▸ **Material shown**
- - - - -
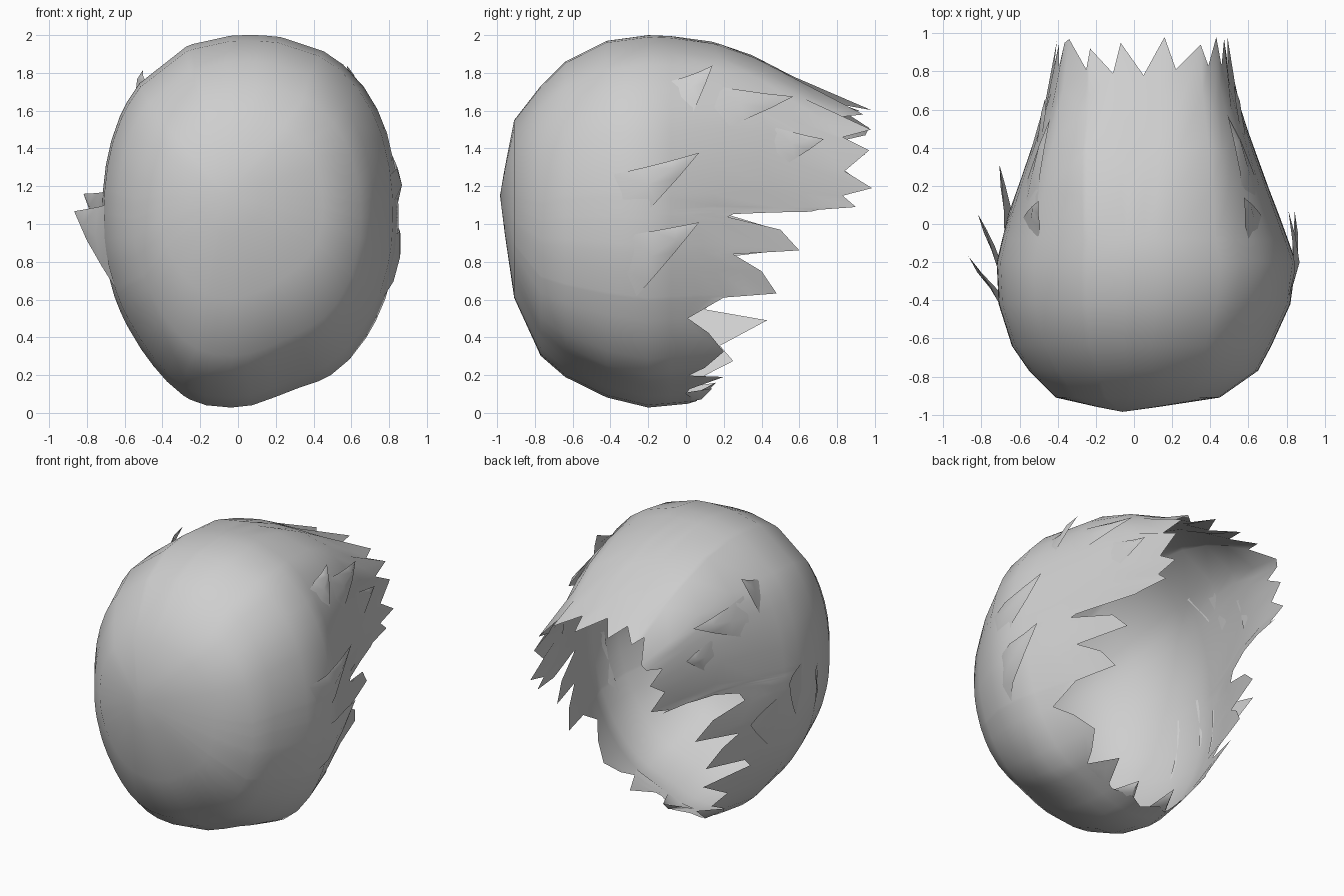
import bpy, bmesh, math
from mathutils import Vector

if "Cube" in bpy.data.objects:
    bpy.data.objects.remove(bpy.data.objects["Cube"])

grey = bpy.data.materials.new("hair_grey")
grey.diffuse_color = (0.62, 0.62, 0.62, 1)
grey.use_nodes = True
grey.node_tree.nodes["Principled BSDF"].inputs["Base Color"].default_value = grey.diffuse_color

# Envelope of the shell along y: y, left x, right x, bottom z, top z
ENV = [(-.985, -.08, -.04, 1.13, 1.17), (-.91, -.41, .45, .61, 1.55),
       (-.77, -.55, .65, .3, 1.73), (-.64, -.64, .72, .19, 1.86),
       (-.42, -.71, .82, .08, 1.97), (-.2, -.72, .85, .025, 2.0),
       (.05, -.66, .76, .05, 1.99), (.3, -.57, .66, .08, 1.92),
       (.57, -.48, .57, .15, 1.78), (.8, -.43, .5, .24, 1.64), (1, -.4, .49, .3, 1.6)]


def env(y):
    """Centre x, half width, centre z, half height at y."""
    for a, b in zip(ENV, ENV[1:]):
        if y <= b[0]:
            break
    t = min(max((y - a[0]) / (b[0] - a[0]), 0), 1)
    l, r, lo, hi = (p + (q - p) * t for p, q in zip(a[1:], b[1:]))
    return (l + r) / 2, (r - l) / 2, (lo + hi) / 2, (hi - lo) / 2


def power(y, upper):
    """Squareness of the cross-section, boxier towards the back of the crown."""
    return 2.35 + max(y, 0) * 2.1 if upper else 2.0


def surf(y, a, out=0):
    c, w, zc, h = env(y)
    n = power(y, math.sin(a) > 0)
    f = lambda v: math.copysign(abs(v) ** (2 / n), v)
    x, z = c + (w + out) * f(math.cos(a)), zc + (h + out) * f(math.sin(a))
    if z < zc:                        # chin hangs lower on the left
        skew = .06 * math.exp(-((x - .3) / .2) ** 2) - .05 * math.exp(-((x + .3) / .2) ** 2)
        z += skew * ((zc - z) / h) ** 2
    return Vector((x, y, z))


def angle_z(y, z, side):
    """Section angle of the side point at height z."""
    c, w, zc, h = env(y)
    s = max(-1, min(1, (z - zc) / h))
    a = math.asin(math.copysign(abs(s) ** (power(y, s > 0) / 2), s))
    return a if side > 0 else math.pi - a


def angle_x(y, x, upper):
    """Section angle of the crown or chin point at x."""
    c, w, zc, h = env(y)
    s = max(-1, min(1, (x - c) / w))
    a = math.acos(math.copysign(abs(s) ** (power(y, upper) / 2), s))
    return a if upper else -a


# Ragged rim: crown teeth (x, y), side locks (y, z), chin edge (x, y)
CROWN = [(-.34, .97), (-.25, .81), (-.23, .92), (-.11, .79), (-.07, .95),
         (.05, .78), (.16, .98), (.22, .81), (.35, .94), (.39, .83)]
RIGHT = [(.98, 1.5), (.83, 1.46), (.97, 1.39), (.84, 1.28), (.985, 1.19),
         (.83, 1.15), (.9, 1.09), (.7, 1.13), (.66, 1.08), (.46, 1.15), (.25, 1.12),
         (.22, 1.06), (.5, .97), (.6, .86), (.25, .84), (.4, .75), (.48, .63),
         (.2, .61), (.01, .5), (.12, .42), (.2, .31), (.1, .21), (.0, .15)]
LEFT = [(.95, 1.47), (.82, 1.44), (.95, 1.37), (.83, 1.29), (.96, 1.2),
        (.8, 1.16), (.86, 1.1), (.64, 1.13), (.6, 1.08), (.44, 1.15), (.26, 1.11),
        (.22, 1.05), (.45, .98), (.58, .87), (.25, .83), (.36, .76), (.46, .64),
        (.16, .61), (.1, .55), (.43, .5), (.18, .37), (.25, .3), (.08, .22), (.0, .15)]
CHIN = [(.28, .04), (.18, .0), (.06, .06), (-.04, .01), (-.16, .06), (-.24, .0)]

rim = [(y, angle_x(y, x, True)) for x, y in CROWN]
rim += [(y, angle_z(y, z, 1)) for y, z in RIGHT]
rim += [(y, angle_x(y, x, False)) for x, y in CHIN]
rim += [(y, angle_z(y, z, -1) - math.tau) for y, z in reversed(LEFT)]
stop = rim[0][1] - math.tau           # the last column may not pass the first
cols = []
for i, (y, a) in enumerate(rim):      # keep the columns in clockwise order
    if cols:
        a = min(a, cols[-1][1] - .006)
    cols.append((y, max(a, stop + .006 * (len(rim) - i))))


def finish(bm, name, angle):
    me = bpy.data.meshes.new(name)
    bm.to_mesh(me)
    bm.free()
    me.materials.append(grey)
    ob = bpy.data.objects.new(name, me)
    bpy.context.collection.objects.link(ob)
    bpy.ops.object.select_all(action='DESELECT')
    ob.select_set(True)
    bpy.context.view_layer.objects.active = ob
    bpy.ops.object.shade_smooth_by_angle(angle=math.radians(angle))


# Hair shell: columns run from the front pole back to the ragged rim
bm = bmesh.new()
FIXED = [-.96, -.91, -.77, -.64, -.42, -.2, -.08]
pole = bm.verts.new((-.06, -.985, 1.15))
grid = []
for yr, a in cols:
    ys = FIXED + [-.08 + (yr + .08) * t for t in (.25, .5, .75, 1)]
    grid.append([bm.verts.new(surf(y, a)) for y in ys])
for p, q in zip(grid, grid[1:] + grid[:1]):
    bm.faces.new((pole, p[0], q[0]))
    for i in range(len(p) - 1):
        bm.faces.new((p[i], p[i + 1], q[i + 1], q[i]))
bmesh.ops.recalc_face_normals(bm, faces=bm.faces)
if sum(f.normal.dot(f.calc_center_median() - Vector((0, 0, 1))) for f in bm.faces) < 0:
    bmesh.ops.reverse_faces(bm, faces=bm.faces)
finish(bm, "hair_shell", 70)


def tuft(name, side, top, tip, low, out):
    """Raised lock hugging the shell: root edge top-low, tip lifted outwards."""
    on = lambda p, d: surf(p[0], angle_z(p[0], p[1], side), d)
    mix = lambda p, q, t: [u + (v - u) * t for u, v in zip(p, q)]
    bm = bmesh.new()
    rows = []
    for t in (0, .33, .67):
        a, b = mix(top, tip, t), mix(low, tip, t)
        lift = out * t ** 1.3
        rows.append([bm.verts.new(on(mix(a, b, s), lift + e)) for s, e in
                     ((0, -.004), (.5, .02 * t), (1, -.004))])
    end = bm.verts.new(on(tip, out))
    for p, q in zip(rows, rows[1:]):
        for i in (0, 1):
            bm.faces.new((p[i], p[i + 1], q[i + 1], q[i]))
    for i in (0, 1):
        bm.faces.new((rows[-1][i], rows[-1][i + 1], end))
    bmesh.ops.recalc_face_normals(bm, faces=bm.faces)
    if sum(f.normal.x for f in bm.faces) * side < 0:
        bmesh.ops.reverse_faces(bm, faces=bm.faces)
    finish(bm, name, 60)


# Loose locks on each side: root top, tip, root bottom as (y, z), and lift
TUFTS = [(1, (-.4, 1.26), (.07, 1.35), (-.27, 1.0), .08),
         (1, (-.3, .94), (.07, 1.01), (-.32, .55), .09),
         (1, (-.08, 1.76), (.14, 1.79), (.03, 1.58), .06),
         (1, (.12, 1.74), (.57, 1.65), (.18, 1.5), .03),
         (1, (.45, 1.52), (.73, 1.43), (.5, 1.3), .03),
         (-1, (-.42, 1.1), (-.17, 1.06), (-.42, .65), .155),
         (-1, (-.25, 1.17), (.05, 1.14), (-.2, .8), .16),
         (-1, (-.05, 1.0), (.31, .95), (-.02, .65), .14),
         (-1, (-.08, 1.74), (.12, 1.77), (.03, 1.56), .06),
         (-1, (.1, 1.7), (.55, 1.6), (.15, 1.45), .03),
         (-1, (.4, 1.52), (.66, 1.43), (.45, 1.3), .03)]
for i, (s, top, tip, low, out) in enumerate(TUFTS):
    tuft(f"{'right' if s > 0 else 'left'}_lock_{i + 1}", s, top, tip, low, out)

# Small locks curling up from the chin edge
bm = bmesh.new()
for x, w, y, z in ((.3, .12, .2, .19), (.08, .1, .14, .13), (-.2, .1, .16, .16)):
    roots = [surf(-.06, angle_x(-.06, x + d, False), -.005) for d in (-w, 0, w)]
    l, m, r = (bm.verts.new(p) for p in roots)
    bend = bm.verts.new((x, .08, roots[1].z + .01))
    t = bm.verts.new((x * .95, y, z))
    for f in ((l, m, bend), (m, r, bend), (l, bend, t), (bend, r, t)):
        bm.faces.new(f)
finish(bm, "chin_locks", 60)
- - - - -
▸ **Work to complete**
Pick out every line above that holds the word "verts" and copy it.

▸ **Answer**
pole = bm.verts.new((-.06, -.985, 1.15))
    grid.append([bm.verts.new(surf(y, a)) for y in ys])
        rows.append([bm.verts.new(on(mix(a, b, s), lift + e)) for s, e in
    end = bm.verts.new(on(tip, out))
    l, m, r = (bm.verts.new(p) for p in roots)
    bend = bm.verts.new((x, .08, roots[1].z + .01))
    t = bm.verts.new((x * .95, y, z))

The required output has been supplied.